Your instructions> Search the entries for the word "verts". Copy every line that holds it.

Study material>

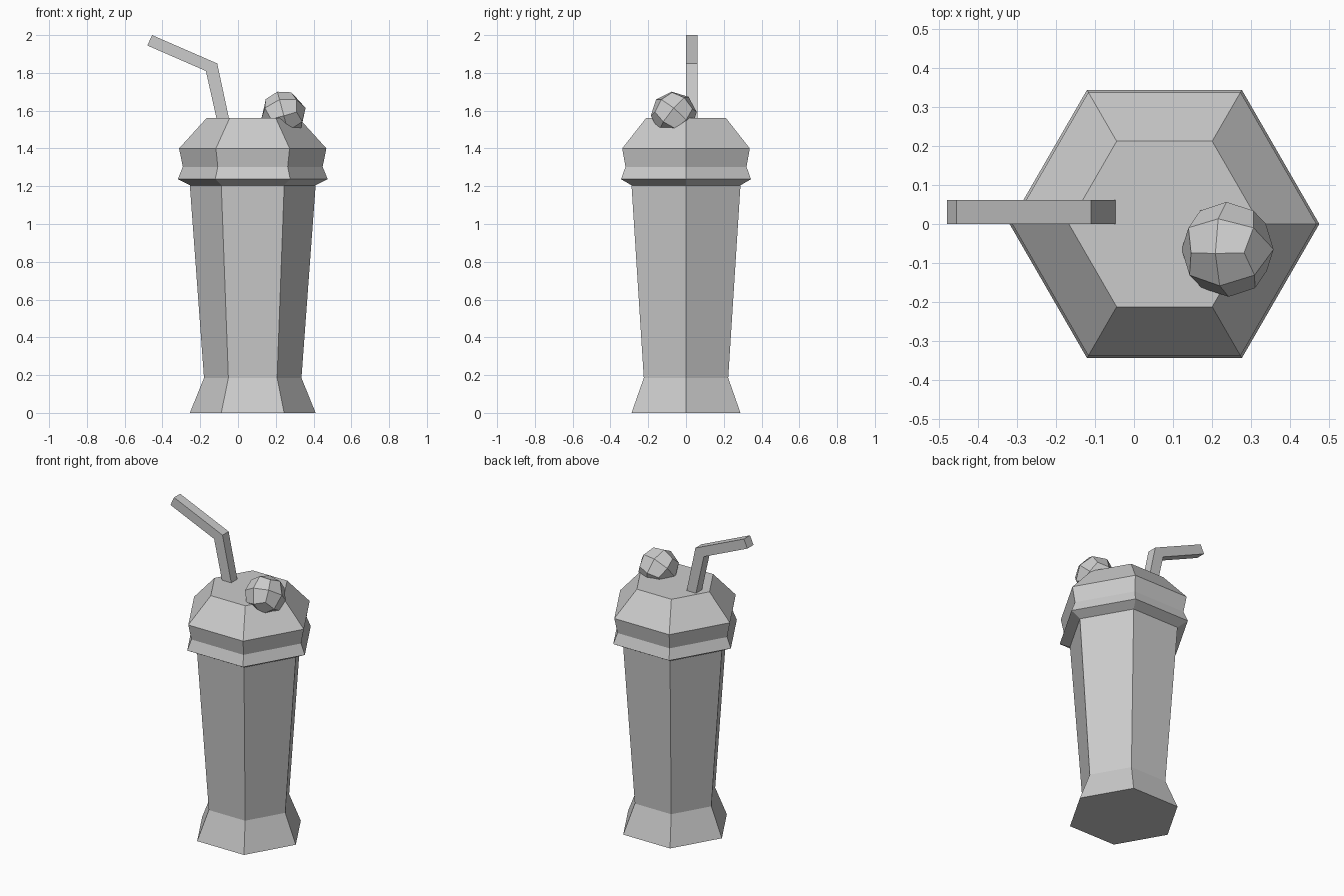
import bpy
import bmesh
from math import cos, sin, pi, radians
from mathutils import Euler

cube = bpy.data.objects.get("Cube")
if cube:
    bpy.data.objects.remove(cube, do_unlink=True)

grey = bpy.data.materials.new("plain grey")
grey.use_nodes = True
color = (0.6, 0.6, 0.6, 1)
grey.diffuse_color = color
grey.node_tree.nodes["Principled BSDF"].inputs["Base Color"].default_value = color

AXIS_X = 0.078


def finish(name, bm, location=(0, 0, 0)):
    bmesh.ops.recalc_face_normals(bm, faces=bm.faces)
    mesh = bpy.data.meshes.new(name)
    bm.to_mesh(mesh)
    bm.free()
    mesh.materials.append(grey)
    obj = bpy.data.objects.new(name, mesh)
    obj.location = location
    bpy.context.collection.objects.link(obj)
    return obj


def loft(name, rings, location=(0, 0, 0)):
    """Skin a closed solid through rings of points."""
    bm = bmesh.new()
    loops = [[bm.verts.new(p) for p in ring] for ring in rings]
    n = len(loops[0])
    for low, high in zip(loops, loops[1:]):
        for i in range(n):
            j = (i + 1) % n
            bm.faces.new((low[i], low[j], high[j], high[i]))
    bm.faces.new(loops[0][::-1])
    bm.faces.new(loops[-1])
    return finish(name, bm, location)


def hexagon(radius, z):
    return [(radius * cos(i * pi / 3), radius * sin(i * pi / 3), z) for i in range(6)]


# Tapered cup with a flared foot
cup = [(0.333, 0), (0.258, 0.185), (0.333, 1.205)]
loft("cup", [hexagon(r, z) for r, z in cup], (AXIS_X, 0, 0))

# Ridged lid with a sloping top
lid = [(0.333, 1.205), (0.397, 1.237), (0.37, 1.303), (0.39, 1.4), (0.245, 1.56)]
loft("lid", [hexagon(r, z) for r, z in lid], (AXIS_X, 0, 0))

# Square bent straw, given as left and right edge points of each cut
straw = [((-0.113, 1.555), (-0.047, 1.555)),
         ((-0.17, 1.81), (-0.11, 1.85)),
         ((-0.48, 1.945), (-0.455, 2.0))]
loft("straw", [[(a[0], 0, a[1]), (b[0], 0, b[1]), (b[0], 0.062, b[1]), (a[0], 0.062, a[1])]
               for a, b in straw])

# Faceted cherry: a divided cube pushed out to a ball, tilted
bm = bmesh.new()
bmesh.ops.create_cube(bm, size=1)
bmesh.ops.subdivide_edges(bm, edges=bm.edges[:], cuts=1, use_grid_fill=True)
for v in bm.verts:
    v.co = v.co.normalized() * 0.122
tilt = Euler((radians(-40), radians(-15), 0)).to_matrix()
bmesh.ops.rotate(bm, verts=bm.verts[:], cent=(0, 0, 0), matrix=tilt)
finish("cherry", bm, (0.24, -0.065, 1.583))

Exercise answer>
    loops = [[bm.verts.new(p) for p in ring] for ring in rings]
for v in bm.verts:
bmesh.ops.rotate(bm, verts=bm.verts[:], cent=(0, 0, 0), matrix=tilt)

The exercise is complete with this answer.